▶ [Record set]:

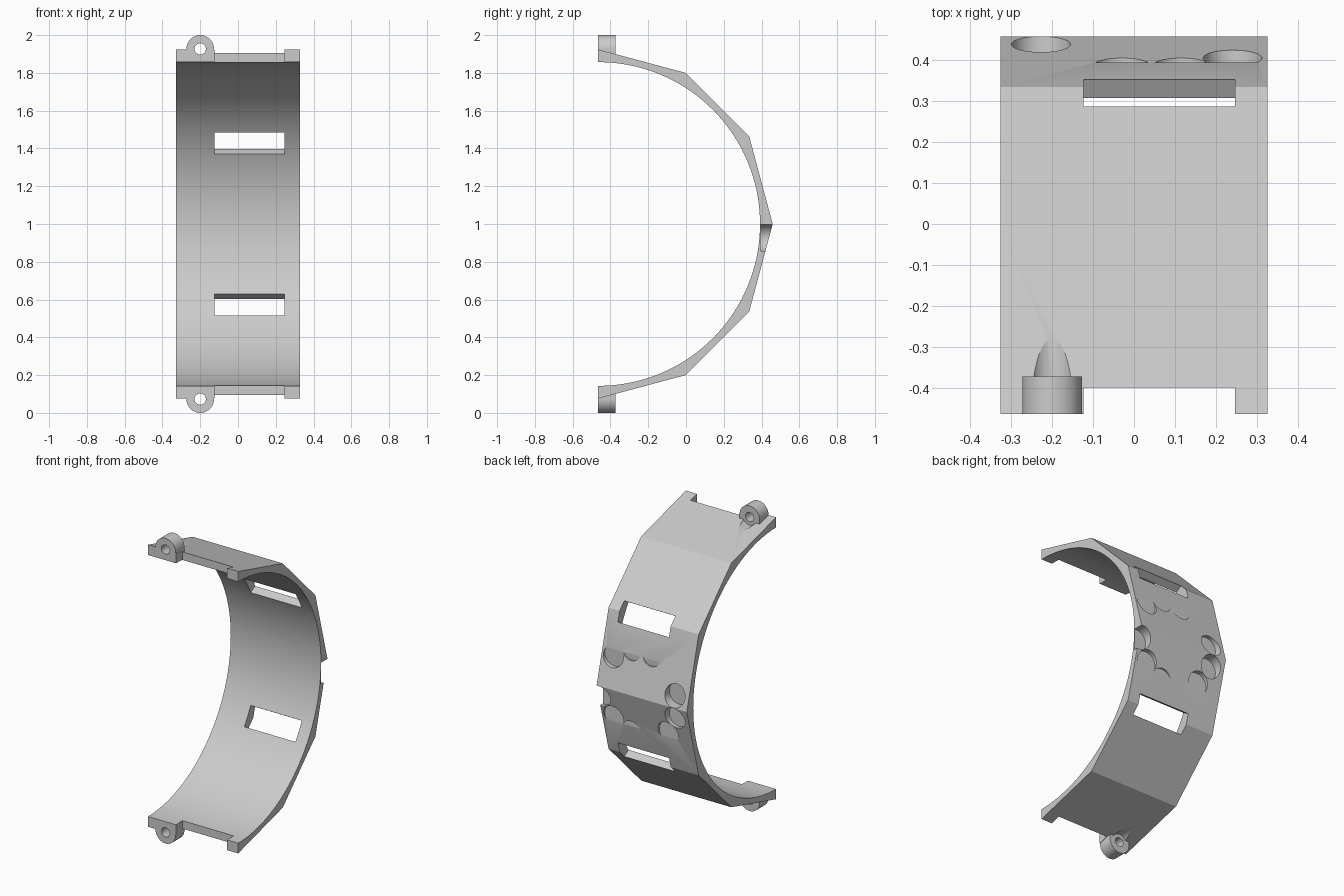
import bpy, bmesh, math
from mathutils import Vector

if "Cube" in bpy.data.objects:
    bpy.data.objects.remove(bpy.data.objects["Cube"], do_unlink=True)

HALF_W = 0.327            # half width of the band
AXIS_Y, AXIS_Z = -0.465, 1.0
OUTER, INNER = 0.924, 0.857
LUG_X, LUG_R = -0.2, 0.073

grey = bpy.data.materials.new("plain grey")
grey.use_nodes = True
colour = (0.6, 0.6, 0.6, 1)
grey.diffuse_color = colour
grey.node_tree.nodes["Principled BSDF"].inputs["Base Color"].default_value = colour


def prism(name, outline, direction):
    """Extrude a closed 3D outline along a vector."""
    bm = bmesh.new()
    face = bm.faces.new([bm.verts.new(p) for p in outline])
    ext = bmesh.ops.extrude_face_region(bm, geom=[face])
    top = [g for g in ext["geom"] if isinstance(g, bmesh.types.BMVert)]
    bmesh.ops.translate(bm, verts=top, vec=Vector(direction))
    bmesh.ops.recalc_face_normals(bm, faces=bm.faces)
    mesh = bpy.data.meshes.new(name)
    bm.to_mesh(mesh)
    bm.free()
    mesh.materials.append(grey)
    ob = bpy.data.objects.new(name, mesh)
    bpy.context.collection.objects.link(ob)
    return ob


def arc(radius, start, end, steps):
    return [(radius * math.cos(math.radians(start + (end - start) * i / steps)),
             radius * math.sin(math.radians(start + (end - start) * i / steps)))
            for i in range(steps + 1)]


def rod(name, x, z, radius, y0, y1):
    ring = arc(radius, 0, 360, 48)[:-1]
    return prism(name, [(x + u, y0, z + v) for u, v in ring], (0, y1 - y0, 0))


def combine(target, tool, operation):
    tool.hide_render = True
    mod = target.modifiers.new(tool.name, "BOOLEAN")
    mod.object, mod.operation, mod.solver = tool, operation, "EXACT"
    bpy.context.view_layer.objects.active = target
    bpy.ops.object.modifier_apply(modifier=mod.name)
    bpy.data.objects.remove(tool, do_unlink=True)


# Half band: faceted outside, round inside
section = arc(OUTER, -90, 90, 6) + arc(INNER, 90, -90, 72)
band = prism("half_band", [(-HALF_W, AXIS_Y + u, AXIS_Z + v) for u, v in section],
             (2 * HALF_W, 0, 0))

for side in (1, -1):
    lug_z = AXIS_Z + side * 0.927

    # Screw lug with a rounded end
    profile = arc(LUG_R, 0, 180, 24) + [(-LUG_R, -0.055), (LUG_R, -0.055)]
    lug = prism("screw_lug", [(LUG_X + u, AXIS_Y, lug_z + side * v) for u, v in profile],
                (0, 0.092, 0))
    combine(band, lug, "UNION")

    # Screw hole and the clearance groove behind it
    combine(band, rod("screw_hole", LUG_X, lug_z, 0.03, -0.6, -0.3), "DIFFERENCE")
    combine(band, rod("clearance", LUG_X, lug_z, 0.053, AXIS_Y + 0.092, -0.2), "DIFFERENCE")

    # Notch in the front edge
    notch = prism("notch", [(x, y, AXIS_Z + side * 0.8) for x, y in
                            ((-0.124, -0.6), (0.247, -0.6), (0.247, -0.4), (-0.124, -0.4))],
                  (0, 0, side * 0.3))
    combine(band, notch, "DIFFERENCE")

    # Strap slot cut radially through the band
    ray = Vector((0, math.cos(math.radians(30)), side * math.sin(math.radians(30))))
    across = Vector((0, -ray.z, ray.y)) * 0.066
    base = Vector((0, AXIS_Y, AXIS_Z)) + ray * 0.7
    left, right = Vector((-0.124, 0, 0)), Vector((0.247, 0, 0))
    slot = prism("strap_slot", [base + left - across, base + right - across,
                                base + right + across, base + left + across], ray * 0.4)
    combine(band, slot, "DIFFERENCE")

# Three groups of three round pockets in a ring on the back
for group in (75, 195, 315):
    for step in (-30, 0, 30):
        a = math.radians(group + step)
        pocket = rod("pocket", 0.043 + 0.28 * math.cos(a), AXIS_Z + 0.28 * math.sin(a),
                     0.072, 0.395, 0.6)
        combine(band, pocket, "DIFFERENCE")

# Smooth the round surfaces, keep the facets sharp
bpy.ops.object.select_all(action="DESELECT")
band.select_set(True)
bpy.context.view_layer.objects.active = band
bpy.ops.object.shade_smooth_by_angle(angle=math.radians(18))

▶ [Exercise instructions]: Nothing but the lines from the first line of the data through the line with "grey.diffuse_color = colour" belongs in the answer, copied exactly and without pictures.

▶ [Answer box]:
import bpy, bmesh, math
from mathutils import Vector

if "Cube" in bpy.data.objects:
    bpy.data.objects.remove(bpy.data.objects["Cube"], do_unlink=True)

HALF_W = 0.327            # half width of the band
AXIS_Y, AXIS_Z = -0.465, 1.0
OUTER, INNER = 0.924, 0.857
LUG_X, LUG_R = -0.2, 0.073

grey = bpy.data.materials.new("plain grey")
grey.use_nodes = True
colour = (0.6, 0.6, 0.6, 1)
grey.diffuse_color = colour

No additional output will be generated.